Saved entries
((

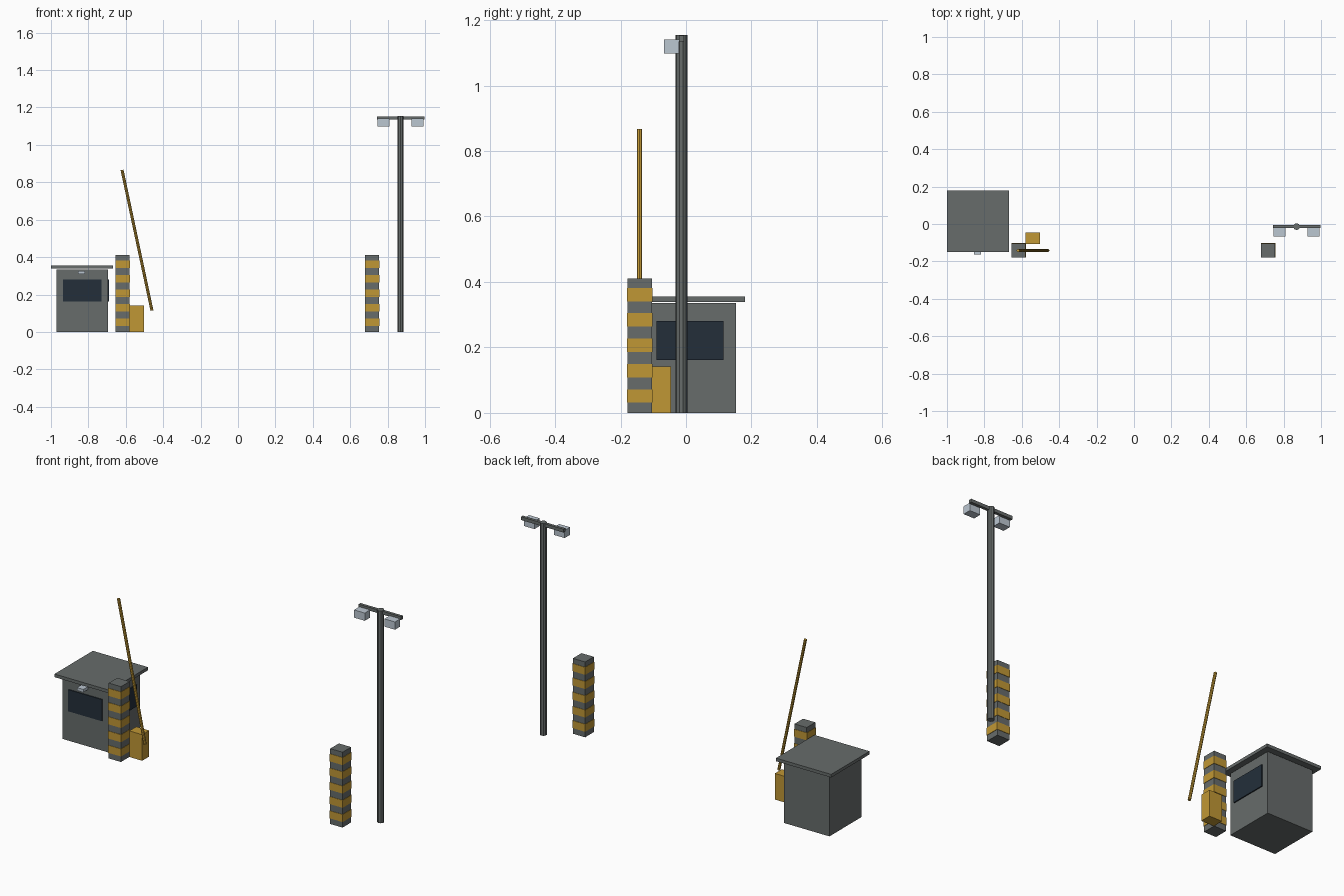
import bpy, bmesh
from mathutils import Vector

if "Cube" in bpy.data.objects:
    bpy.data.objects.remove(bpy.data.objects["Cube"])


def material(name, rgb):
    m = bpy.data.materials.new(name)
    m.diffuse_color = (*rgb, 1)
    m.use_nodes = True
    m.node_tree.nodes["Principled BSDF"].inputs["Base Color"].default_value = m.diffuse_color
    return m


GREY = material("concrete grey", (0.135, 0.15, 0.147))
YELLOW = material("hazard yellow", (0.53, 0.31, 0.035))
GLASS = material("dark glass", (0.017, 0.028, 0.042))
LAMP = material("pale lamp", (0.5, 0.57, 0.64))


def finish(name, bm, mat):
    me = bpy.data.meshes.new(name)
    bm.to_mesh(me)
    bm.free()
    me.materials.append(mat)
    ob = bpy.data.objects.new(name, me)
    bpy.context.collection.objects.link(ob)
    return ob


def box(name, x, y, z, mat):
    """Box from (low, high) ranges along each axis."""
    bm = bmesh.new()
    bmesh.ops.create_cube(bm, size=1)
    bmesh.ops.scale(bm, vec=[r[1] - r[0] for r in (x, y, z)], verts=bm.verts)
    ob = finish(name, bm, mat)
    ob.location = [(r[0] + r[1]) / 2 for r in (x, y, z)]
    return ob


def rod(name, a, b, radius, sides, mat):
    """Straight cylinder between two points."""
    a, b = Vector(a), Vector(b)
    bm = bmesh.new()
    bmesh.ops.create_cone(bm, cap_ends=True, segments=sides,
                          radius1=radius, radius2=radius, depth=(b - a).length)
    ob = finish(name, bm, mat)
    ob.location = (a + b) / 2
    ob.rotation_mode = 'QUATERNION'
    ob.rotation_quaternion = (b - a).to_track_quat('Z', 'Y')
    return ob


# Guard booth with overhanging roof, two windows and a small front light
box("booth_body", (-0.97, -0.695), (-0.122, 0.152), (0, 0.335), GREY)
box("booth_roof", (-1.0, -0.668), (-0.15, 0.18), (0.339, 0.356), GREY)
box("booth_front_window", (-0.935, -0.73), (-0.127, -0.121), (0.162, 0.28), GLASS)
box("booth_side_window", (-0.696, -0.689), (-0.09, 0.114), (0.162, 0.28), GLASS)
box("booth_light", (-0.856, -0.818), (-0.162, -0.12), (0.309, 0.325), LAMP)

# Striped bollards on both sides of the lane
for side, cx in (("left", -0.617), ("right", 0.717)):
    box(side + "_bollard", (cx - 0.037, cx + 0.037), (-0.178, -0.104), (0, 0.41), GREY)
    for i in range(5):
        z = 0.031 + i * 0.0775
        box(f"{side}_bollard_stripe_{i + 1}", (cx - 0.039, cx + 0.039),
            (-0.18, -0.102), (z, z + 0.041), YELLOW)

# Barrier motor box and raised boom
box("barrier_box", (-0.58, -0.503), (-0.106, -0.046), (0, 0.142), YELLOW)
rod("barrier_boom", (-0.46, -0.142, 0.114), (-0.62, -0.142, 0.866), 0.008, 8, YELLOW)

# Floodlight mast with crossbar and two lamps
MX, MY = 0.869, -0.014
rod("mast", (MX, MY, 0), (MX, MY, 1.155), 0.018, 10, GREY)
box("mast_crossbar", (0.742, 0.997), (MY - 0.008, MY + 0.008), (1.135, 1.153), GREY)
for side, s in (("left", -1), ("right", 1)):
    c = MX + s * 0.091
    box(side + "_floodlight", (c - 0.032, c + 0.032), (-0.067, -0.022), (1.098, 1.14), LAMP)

))

From the first line to the last, repeat the data above exactly and leave the pictures out.

SOLUTION:
import bpy, bmesh
from mathutils import Vector

if "Cube" in bpy.data.objects:
    bpy.data.objects.remove(bpy.data.objects["Cube"])


def material(name, rgb):
    m = bpy.data.materials.new(name)
    m.diffuse_color = (*rgb, 1)
    m.use_nodes = True
    m.node_tree.nodes["Principled BSDF"].inputs["Base Color"].default_value = m.diffuse_color
    return m


GREY = material("concrete grey", (0.135, 0.15, 0.147))
YELLOW = material("hazard yellow", (0.53, 0.31, 0.035))
GLASS = material("dark glass", (0.017, 0.028, 0.042))
LAMP = material("pale lamp", (0.5, 0.57, 0.64))


def finish(name, bm, mat):
    me = bpy.data.meshes.new(name)
    bm.to_mesh(me)
    bm.free()
    me.materials.append(mat)
    ob = bpy.data.objects.new(name, me)
    bpy.context.collection.objects.link(ob)
    return ob


def box(name, x, y, z, mat):
    """Box from (low, high) ranges along each axis."""
    bm = bmesh.new()
    bmesh.ops.create_cube(bm, size=1)
    bmesh.ops.scale(bm, vec=[r[1] - r[0] for r in (x, y, z)], verts=bm.verts)
    ob = finish(name, bm, mat)
    ob.location = [(r[0] + r[1]) / 2 for r in (x, y, z)]
    return ob


def rod(name, a, b, radius, sides, mat):
    """Straight cylinder between two points."""
    a, b = Vector(a), Vector(b)
    bm = bmesh.new()
    bmesh.ops.create_cone(bm, cap_ends=True, segments=sides,
                          radius1=radius, radius2=radius, depth=(b - a).length)
    ob = finish(name, bm, mat)
    ob.location = (a + b) / 2
    ob.rotation_mode = 'QUATERNION'
    ob.rotation_quaternion = (b - a).to_track_quat('Z', 'Y')
    return ob


# Guard booth with overhanging roof, two windows and a small front light
box("booth_body", (-0.97, -0.695), (-0.122, 0.152), (0, 0.335), GREY)
box("booth_roof", (-1.0, -0.668), (-0.15, 0.18), (0.339, 0.356), GREY)
box("booth_front_window", (-0.935, -0.73), (-0.127, -0.121), (0.162, 0.28), GLASS)
box("booth_side_window", (-0.696, -0.689), (-0.09, 0.114), (0.162, 0.28), GLASS)
box("booth_light", (-0.856, -0.818), (-0.162, -0.12), (0.309, 0.325), LAMP)

# Striped bollards on both sides of the lane
for side, cx in (("left", -0.617), ("right", 0.717)):
    box(side + "_bollard", (cx - 0.037, cx + 0.037), (-0.178, -0.104), (0, 0.41), GREY)
    for i in range(5):
        z = 0.031 + i * 0.0775
        box(f"{side}_bollard_stripe_{i + 1}", (cx - 0.039, cx + 0.039),
            (-0.18, -0.102), (z, z + 0.041), YELLOW)

# Barrier motor box and raised boom
box("barrier_box", (-0.58, -0.503), (-0.106, -0.046), (0, 0.142), YELLOW)
rod("barrier_boom", (-0.46, -0.142, 0.114), (-0.62, -0.142, 0.866), 0.008, 8, YELLOW)

# Floodlight mast with crossbar and two lamps
MX, MY = 0.869, -0.014
rod("mast", (MX, MY, 0), (MX, MY, 1.155), 0.018, 10, GREY)
box("mast_crossbar", (0.742, 0.997), (MY - 0.008, MY + 0.008), (1.135, 1.153), GREY)
for side, s in (("left", -1), ("right", 1)):
    c = MX + s * 0.091
    box(side + "_floodlight", (c - 0.032, c + 0.032), (-0.067, -0.022), (1.098, 1.14), LAMP)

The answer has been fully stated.